One of my colleagues had a great line in the newspaper Wednesday : "Thanksgiving never really looked like that Norman Rockwell illustration, the one that shows an apron-draped grandma serving a gigantic turkey to Caucasian kin aglow with beatific light." We've been manufacturing our own family T-Day traditions now for a while, embodying some of the Norman Rockwell goal but drifting pleasantly away.school

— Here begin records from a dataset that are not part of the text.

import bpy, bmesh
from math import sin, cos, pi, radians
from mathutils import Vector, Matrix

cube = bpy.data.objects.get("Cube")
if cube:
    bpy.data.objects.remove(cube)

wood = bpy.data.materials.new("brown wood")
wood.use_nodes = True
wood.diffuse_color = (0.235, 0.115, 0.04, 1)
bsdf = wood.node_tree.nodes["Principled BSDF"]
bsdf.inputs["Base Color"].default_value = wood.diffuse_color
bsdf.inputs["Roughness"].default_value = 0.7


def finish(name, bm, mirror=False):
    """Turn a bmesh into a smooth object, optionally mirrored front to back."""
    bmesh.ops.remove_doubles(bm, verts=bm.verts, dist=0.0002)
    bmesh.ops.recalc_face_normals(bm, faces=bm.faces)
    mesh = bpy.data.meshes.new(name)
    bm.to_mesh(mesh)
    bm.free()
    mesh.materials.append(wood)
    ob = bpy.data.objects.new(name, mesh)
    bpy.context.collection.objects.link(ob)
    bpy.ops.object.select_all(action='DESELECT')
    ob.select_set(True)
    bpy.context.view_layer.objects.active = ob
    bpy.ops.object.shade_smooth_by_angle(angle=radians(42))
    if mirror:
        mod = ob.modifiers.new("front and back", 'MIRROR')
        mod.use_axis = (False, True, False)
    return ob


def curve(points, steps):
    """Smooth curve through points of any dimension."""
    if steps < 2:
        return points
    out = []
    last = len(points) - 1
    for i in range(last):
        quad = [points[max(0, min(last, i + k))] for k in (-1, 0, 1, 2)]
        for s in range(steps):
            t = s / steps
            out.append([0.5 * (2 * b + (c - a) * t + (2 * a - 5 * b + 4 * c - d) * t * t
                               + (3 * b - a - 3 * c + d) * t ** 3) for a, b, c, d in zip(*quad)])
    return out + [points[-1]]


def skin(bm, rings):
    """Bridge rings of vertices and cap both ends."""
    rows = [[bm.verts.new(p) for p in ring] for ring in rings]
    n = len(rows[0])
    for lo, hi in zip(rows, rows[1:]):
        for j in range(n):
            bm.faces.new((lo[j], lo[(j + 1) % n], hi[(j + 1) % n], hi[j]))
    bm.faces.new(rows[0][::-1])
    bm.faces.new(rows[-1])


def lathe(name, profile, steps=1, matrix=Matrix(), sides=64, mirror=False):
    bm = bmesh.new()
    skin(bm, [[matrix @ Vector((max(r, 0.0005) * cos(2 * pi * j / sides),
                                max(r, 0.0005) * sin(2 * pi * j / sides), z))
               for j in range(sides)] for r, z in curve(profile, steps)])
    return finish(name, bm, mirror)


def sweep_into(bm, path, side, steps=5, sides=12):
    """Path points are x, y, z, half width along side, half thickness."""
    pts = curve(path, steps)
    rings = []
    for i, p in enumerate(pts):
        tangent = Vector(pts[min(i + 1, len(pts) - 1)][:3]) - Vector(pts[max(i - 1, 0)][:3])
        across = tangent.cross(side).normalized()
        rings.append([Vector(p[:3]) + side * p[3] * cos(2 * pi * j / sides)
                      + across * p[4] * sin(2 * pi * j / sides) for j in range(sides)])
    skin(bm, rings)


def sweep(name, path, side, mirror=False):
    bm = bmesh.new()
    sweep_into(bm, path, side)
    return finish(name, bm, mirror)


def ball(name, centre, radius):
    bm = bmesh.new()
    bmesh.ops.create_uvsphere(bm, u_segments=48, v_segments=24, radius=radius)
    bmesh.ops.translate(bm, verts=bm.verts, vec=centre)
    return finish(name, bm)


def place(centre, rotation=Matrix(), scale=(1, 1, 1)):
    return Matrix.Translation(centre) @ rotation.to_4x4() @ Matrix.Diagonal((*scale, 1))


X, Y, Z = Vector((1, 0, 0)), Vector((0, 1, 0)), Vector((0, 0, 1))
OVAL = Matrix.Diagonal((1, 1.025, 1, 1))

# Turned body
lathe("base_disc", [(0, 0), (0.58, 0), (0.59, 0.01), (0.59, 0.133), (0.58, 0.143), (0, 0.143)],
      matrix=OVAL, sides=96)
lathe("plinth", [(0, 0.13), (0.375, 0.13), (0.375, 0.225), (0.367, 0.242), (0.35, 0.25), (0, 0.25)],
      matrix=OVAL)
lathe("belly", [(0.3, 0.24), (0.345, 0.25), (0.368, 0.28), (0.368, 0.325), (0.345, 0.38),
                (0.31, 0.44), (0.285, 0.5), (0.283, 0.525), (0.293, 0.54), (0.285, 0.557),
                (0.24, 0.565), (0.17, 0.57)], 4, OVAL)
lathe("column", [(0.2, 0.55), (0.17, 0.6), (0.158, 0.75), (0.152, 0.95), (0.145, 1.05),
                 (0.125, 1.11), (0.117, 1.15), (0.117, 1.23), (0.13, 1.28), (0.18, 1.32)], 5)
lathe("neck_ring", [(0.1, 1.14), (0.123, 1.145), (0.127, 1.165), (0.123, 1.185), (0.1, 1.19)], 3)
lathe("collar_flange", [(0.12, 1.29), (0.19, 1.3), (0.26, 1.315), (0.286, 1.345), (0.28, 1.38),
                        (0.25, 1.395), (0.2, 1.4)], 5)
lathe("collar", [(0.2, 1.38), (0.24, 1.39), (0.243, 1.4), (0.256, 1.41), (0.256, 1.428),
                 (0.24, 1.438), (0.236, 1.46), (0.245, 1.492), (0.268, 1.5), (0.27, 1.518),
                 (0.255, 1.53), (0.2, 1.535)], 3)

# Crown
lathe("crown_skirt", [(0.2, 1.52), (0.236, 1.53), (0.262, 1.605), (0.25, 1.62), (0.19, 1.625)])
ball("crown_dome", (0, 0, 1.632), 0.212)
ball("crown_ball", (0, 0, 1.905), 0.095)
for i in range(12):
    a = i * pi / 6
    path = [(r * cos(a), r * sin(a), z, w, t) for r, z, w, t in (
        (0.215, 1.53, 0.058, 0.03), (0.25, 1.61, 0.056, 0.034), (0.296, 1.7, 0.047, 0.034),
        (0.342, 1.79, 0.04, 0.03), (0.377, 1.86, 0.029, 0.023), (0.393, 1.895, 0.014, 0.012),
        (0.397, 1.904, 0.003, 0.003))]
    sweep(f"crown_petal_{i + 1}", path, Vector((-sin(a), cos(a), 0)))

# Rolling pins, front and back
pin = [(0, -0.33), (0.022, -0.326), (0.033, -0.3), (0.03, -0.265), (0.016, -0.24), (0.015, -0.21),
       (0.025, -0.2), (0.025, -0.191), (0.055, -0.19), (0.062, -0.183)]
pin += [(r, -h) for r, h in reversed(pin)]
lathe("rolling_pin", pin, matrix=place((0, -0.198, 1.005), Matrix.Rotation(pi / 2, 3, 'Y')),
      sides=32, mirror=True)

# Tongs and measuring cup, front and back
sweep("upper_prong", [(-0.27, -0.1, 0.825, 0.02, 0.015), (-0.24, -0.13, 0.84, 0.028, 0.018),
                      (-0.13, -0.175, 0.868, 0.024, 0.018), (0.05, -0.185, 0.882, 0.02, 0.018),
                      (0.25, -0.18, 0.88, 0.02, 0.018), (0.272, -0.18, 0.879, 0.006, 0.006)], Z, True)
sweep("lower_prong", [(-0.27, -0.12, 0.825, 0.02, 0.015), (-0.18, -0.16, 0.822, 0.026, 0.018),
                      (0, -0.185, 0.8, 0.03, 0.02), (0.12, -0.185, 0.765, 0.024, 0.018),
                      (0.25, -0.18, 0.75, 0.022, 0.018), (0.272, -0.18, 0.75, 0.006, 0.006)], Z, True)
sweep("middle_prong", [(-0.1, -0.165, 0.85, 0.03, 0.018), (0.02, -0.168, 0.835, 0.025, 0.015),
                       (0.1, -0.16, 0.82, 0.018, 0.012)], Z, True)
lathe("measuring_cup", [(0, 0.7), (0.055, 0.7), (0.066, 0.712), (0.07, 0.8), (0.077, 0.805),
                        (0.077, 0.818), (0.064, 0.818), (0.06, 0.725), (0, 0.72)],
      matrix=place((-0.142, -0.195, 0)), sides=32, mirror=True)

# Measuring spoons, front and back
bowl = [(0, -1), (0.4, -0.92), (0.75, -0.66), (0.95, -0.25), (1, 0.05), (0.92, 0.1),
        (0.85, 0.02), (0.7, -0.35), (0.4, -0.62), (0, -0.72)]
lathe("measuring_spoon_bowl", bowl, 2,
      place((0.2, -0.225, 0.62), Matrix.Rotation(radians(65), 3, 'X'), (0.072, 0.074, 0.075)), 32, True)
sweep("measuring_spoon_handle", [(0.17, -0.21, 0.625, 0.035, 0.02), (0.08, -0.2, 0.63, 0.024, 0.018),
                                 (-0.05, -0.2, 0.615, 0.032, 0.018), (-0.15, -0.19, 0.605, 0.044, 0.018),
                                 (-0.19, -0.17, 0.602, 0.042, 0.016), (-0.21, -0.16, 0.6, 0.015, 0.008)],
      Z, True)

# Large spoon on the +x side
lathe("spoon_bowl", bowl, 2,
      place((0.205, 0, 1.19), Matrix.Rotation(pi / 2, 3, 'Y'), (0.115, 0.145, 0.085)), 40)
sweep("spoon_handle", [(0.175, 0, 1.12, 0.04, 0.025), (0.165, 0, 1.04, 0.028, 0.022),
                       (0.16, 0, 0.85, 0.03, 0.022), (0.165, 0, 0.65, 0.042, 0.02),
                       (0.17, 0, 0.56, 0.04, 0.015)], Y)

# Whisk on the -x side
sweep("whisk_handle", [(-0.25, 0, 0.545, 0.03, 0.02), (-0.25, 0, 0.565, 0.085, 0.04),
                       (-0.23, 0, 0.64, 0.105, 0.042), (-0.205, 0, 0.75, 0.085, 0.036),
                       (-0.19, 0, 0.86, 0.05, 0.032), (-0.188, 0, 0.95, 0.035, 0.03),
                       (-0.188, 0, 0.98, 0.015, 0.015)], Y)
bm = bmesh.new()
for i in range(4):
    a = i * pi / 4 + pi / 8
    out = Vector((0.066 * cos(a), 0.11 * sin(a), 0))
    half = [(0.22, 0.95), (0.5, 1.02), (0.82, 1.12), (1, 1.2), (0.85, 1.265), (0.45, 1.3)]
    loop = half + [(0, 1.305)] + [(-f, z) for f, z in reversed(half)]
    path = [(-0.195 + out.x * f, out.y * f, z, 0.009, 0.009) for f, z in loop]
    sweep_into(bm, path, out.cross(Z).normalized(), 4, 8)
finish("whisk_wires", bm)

I ran my 10th consecutive Albuquerque Turkey race this year, in my 43rd year, thankful that I still have 5k in my legs. It's an incredible affair, run by a kinda goofy running shop owner, winding through the country club neighborhood and then out by the river. I don't race much any more - the turkey is the only race I've done the last couple of years. I keep a log of every race, and the times become a record of my aging. This year's was the slowest 5k I've run, and I take pleasure in the gentle aging that implies. There were some really old people out there still doing it, a good set of role models.
Mom and Dad came over late morning, and we ate some of the most fabulous cheese for lunch, then cleared off the table and started the puzzle.
The puzzle is a more recent tradition - a big all-day jigsaw puzzle fest. This year we did a map of LA, where we'd all spent decades of our lives. It was a hoot, finding the places in isolation, then figuring out how to assemble them. Lissa did the San Fernando Valley, Mom, cheerfully proud that her fading eyesight still let her do the puzzle, did San Bernardino, Dad did the mountains and I marched up and down the Pacific Coast Highway, past the Santa Monica Pier and down to the beaches of Laguna that I love so much. Only Nora was left out, too young when we left LA to remember any of that.
We went with the nice linens, but none of us are so into feasting that it was really that big a deal - a small turkey, some lovely rice stuffing and Dad baked me a sugar-free apple pie.
After dinner, the four of them played word games while I bowed out to do some packing for my trip.
It was a gentle day, no longer freighted with expectations, just filled with an easy rhythm.
Back to school next week. I'm off to the Whitehead Institute at MIT for a week of intensive academic exposure to people much smarter than me, who will attempt to teach me and a handful of other science writers about the genes and the revolution in biochemistry. I am very excited about this. (And bonus stuff - I get to sandwich in a couple of days with my sister, Lisa, and her husband, Tom, at the beginning and end of the trip.)